Tennessee Inmate Who Chose The Electric Chair Continues Challenging The Method | Nashville Public Radio

Tennessee Inmate Who Chose The Electric Chair Continues Challenging The Method

Dec 5, 2018

David Earl Miller chose to die by electric chair and is challenging the method of execution in what may be his final hours. The 61-year-old, who has spent almost all of his adult life on death row, is scheduled to die Thursday night.

Tennessee inmates have had no luck convincing courts to strike down the state's three-drug method of lethal injection, which they argue causes prolonged pain. The state's high court ruled against a band of prisoners earlier this year for failing to propose a plausible alternative.

Instead, Miller picked the electric chair. His attorneys argue that it wasn't much of a choice since they still think it will cause unnecessary agony, just not as much as the state's lethal injection procedure. A federal appeals court did not side with Miller, so now the U.S. Supreme Court has been asked to weigh in.

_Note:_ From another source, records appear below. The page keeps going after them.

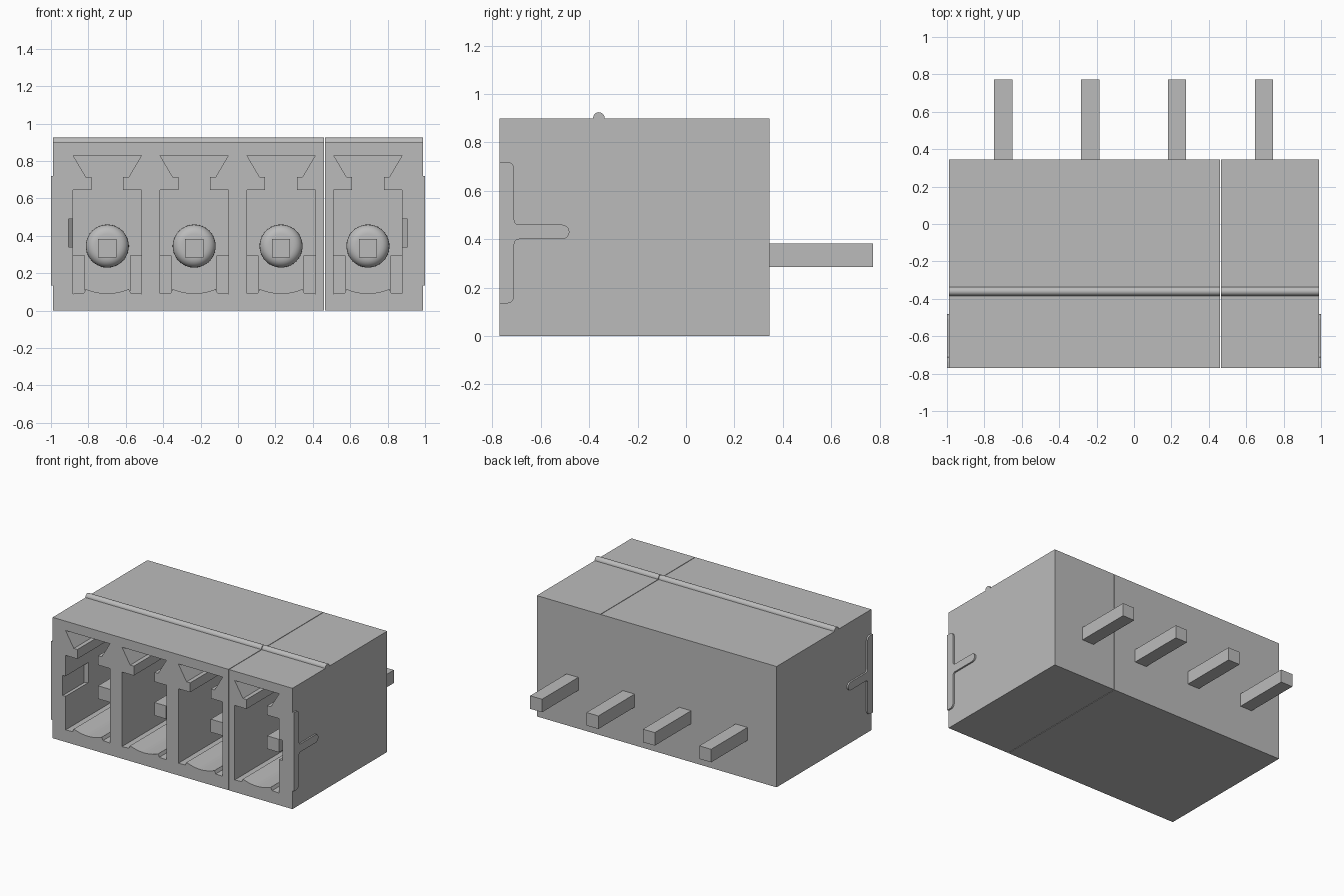
import bpy, bmesh, math
from mathutils import Matrix

cube = bpy.data.objects.get("Cube")
if cube:
    bpy.data.objects.remove(cube)

grey = bpy.data.materials.new("light grey plastic")
grey.use_nodes = True
color = (0.5, 0.5, 0.5, 1)
grey.diffuse_color = color
grey.node_tree.nodes["Principled BSDF"].inputs["Base Color"].default_value = color

HALF, FRONT, BACK, TOP = 0.988, -0.77, 0.345, 0.90
FLOOR_Y = 0.2          # inner end of the sockets
SEAM, GAP = 0.463, 0.002
PITCH = 0.4645
CELLS = [(i - 1.5) * PITCH - 0.002 for i in range(4)]


def add_object(name, bm):
    bmesh.ops.recalc_face_normals(bm, faces=bm.faces)
    mesh = bpy.data.meshes.new(name)
    bm.to_mesh(mesh)
    bm.free()
    mesh.materials.append(grey)
    obj = bpy.data.objects.new(name, mesh)
    bpy.context.collection.objects.link(obj)
    return obj


def box(name, x0, x1, y0, y1, z0, z1):
    bm = bmesh.new()
    size = Matrix.Diagonal((x1 - x0, y1 - y0, z1 - z0, 1))
    place = Matrix.Translation(((x0 + x1) / 2, (y0 + y1) / 2, (z0 + z1) / 2))
    bmesh.ops.create_cube(bm, size=1, matrix=place @ size)
    return add_object(name, bm)


def prism(name, points, direction):
    """Extrude a closed outline of 3D points along a direction."""
    bm = bmesh.new()
    face = bm.faces.new([bm.verts.new(p) for p in points])
    extruded = bmesh.ops.extrude_face_region(bm, geom=[face])["geom"]
    moved = [g for g in extruded if isinstance(g, bmesh.types.BMVert)]
    bmesh.ops.translate(bm, vec=direction, verts=moved)
    return add_object(name, bm)


def smooth(obj):
    bpy.ops.object.select_all(action="DESELECT")
    obj.select_set(True)
    bpy.context.view_layer.objects.active = obj
    bpy.ops.object.shade_smooth_by_angle(angle=math.radians(35))


def cut(obj, cutter):
    mod = obj.modifiers.new("cut", "BOOLEAN")
    mod.operation, mod.solver, mod.object = "DIFFERENCE", "EXACT", cutter
    bpy.context.view_layer.objects.active = obj
    bpy.ops.object.modifier_apply(modifier=mod.name)
    bpy.data.objects.remove(cutter)


# Housing in two sections with a hairline seam
main_housing = box("main_housing", -HALF, SEAM - GAP, FRONT, BACK, 0, TOP)
end_housing = box("end_housing", SEAM + GAP, HALF, FRONT, BACK, 0, TOP)

# Socket outline: wavy floor, straight walls, neck and flared key slot
wave = [(t / 10 * 0.115, 0.092 + 0.023 * (t / 10) ** 2) for t in range(0, 11, 2)]
right = wave + [(0.125, 0.093), (0.183, 0.09), (0.183, 0.645), (0.085, 0.645),
                (0.085, 0.715), (0.115, 0.715), (0.183, 0.83)]
outline = right + [(-x, z) for x, z in reversed(right) if x > 0]

for i, cx in enumerate(CELLS):
    housing = end_housing if i == 3 else main_housing
    cut(housing, prism("socket_cutter", [(cx + x, FRONT - 0.05, z) for x, z in outline],
                       (0, FLOOR_Y - FRONT + 0.05, 0)))
    # Stepped shoulders and rounded collar at the socket end
    for side, label in ((-1, "right"), (1, "left")):
        xs = sorted((cx + side * 0.12, cx + side * 0.186))
        box(f"socket_shoulder_{label}_{i + 1}", *xs, FLOOR_Y - 0.06, FLOOR_Y + 0.01, 0.085, 0.295)
    bm = bmesh.new()
    turn = Matrix.Translation((cx, FLOOR_Y - 0.03, 0.345)) @ Matrix.Rotation(math.pi / 2, 4, "X")
    bmesh.ops.create_cone(bm, cap_ends=True, segments=40, radius1=0.115, radius2=0.115,
                          depth=0.1, matrix=turn)
    rim = [e for e in bm.edges if all(v.co.y < FLOOR_Y - 0.05 for v in e.verts)]
    bmesh.ops.bevel(bm, geom=rim, offset=0.05, segments=5, profile=0.5, affect="EDGES")
    smooth(add_object(f"pin_collar_{i + 1}", bm))
    # Contact pin running through the back wall
    box(f"contact_pin_{i + 1}", cx - 0.049, cx + 0.049, -0.58, 0.772, 0.285, 0.382)

# Latch notches in the outer socket walls
for side, housing in ((-1, main_housing), (1, end_housing)):
    inner, outer = side * 0.86, side * 0.905
    wedge = [(inner, FRONT - 0.05, 0.34), (outer, FRONT - 0.05, 0.34),
             (outer, FRONT + 0.25, 0.34), (inner, FRONT + 0.29, 0.34)]
    cut(housing, prism("notch_cutter", wedge, (0, 0, 0.15)))

# Rounded marking ridge along the top
for label, x0, x1 in (("main", -HALF, SEAM - GAP), ("end", SEAM + GAP, HALF)):
    arc = [(x0, -0.36 + 0.024 * math.cos(a * math.pi / 12),
            TOP + 0.025 * math.sin(a * math.pi / 12)) for a in range(13)]
    smooth(prism(f"top_ridge_{label}", arc, (x1 - x0, 0, 0)))

# T-shaped side rails with a rounded tongue
def arc_points(y, z, r, start, end, n=6):
    steps = [math.radians(start + (end - start) * k / n) for k in range(n + 1)]
    return [(y + r * math.cos(a), z + r * math.sin(a)) for a in steps]


rail = ([(FRONT, 0.135)] + arc_points(-0.74, 0.165, 0.03, -90, 0)
        + arc_points(-0.69, 0.38, 0.02, 180, 90)
        + arc_points(-0.512, 0.43, 0.03, -90, 90, 10)
        + arc_points(-0.69, 0.48, 0.02, 270, 180)
        + arc_points(-0.74, 0.69, 0.03, 0, 90) + [(FRONT, 0.72)])
for side, label in ((-1, "right"), (1, "left")):
    smooth(prism(f"side_rail_{label}", [(side * HALF, y, z) for y, z in rail],
                 (side * 0.012, 0, 0)))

The electric chair is an option only for Tennessee death row inmates whose crimes occured before 1999. Miller was convicted of murdering a young woman with an intellectual disability in 1981.

He would be the second person in a matter of weeks put to death by electrocution in Tennessee but only the third since 1960. It's not clear whether there will be more. Other death row inmates are continuing to challenge both of Tennessee's methods. They've asked to die by firing squad, which was denied for Miller.

Haslam Receives Final Clemency Plea

Gov. Bill Haslam still hasn't given his final say on a clemency petition filed last week. The Tennessean reports Miller pleaded for mercy and for the governor to consider his "severe mental illness" at the time.

He killed 23-year-old Lee Standifer with a fire poker. In his letter to Haslam, Miller says he accepts responsibility for the death of his friend. He's asking to spend the rest of his life in prison rather than be put to death.

Haslam has not been inclined to intervene in death penalty cases, often saying he does not want to be "the 13th juror." He says he's focused on reviewing cases to make sure procedures were followed properly.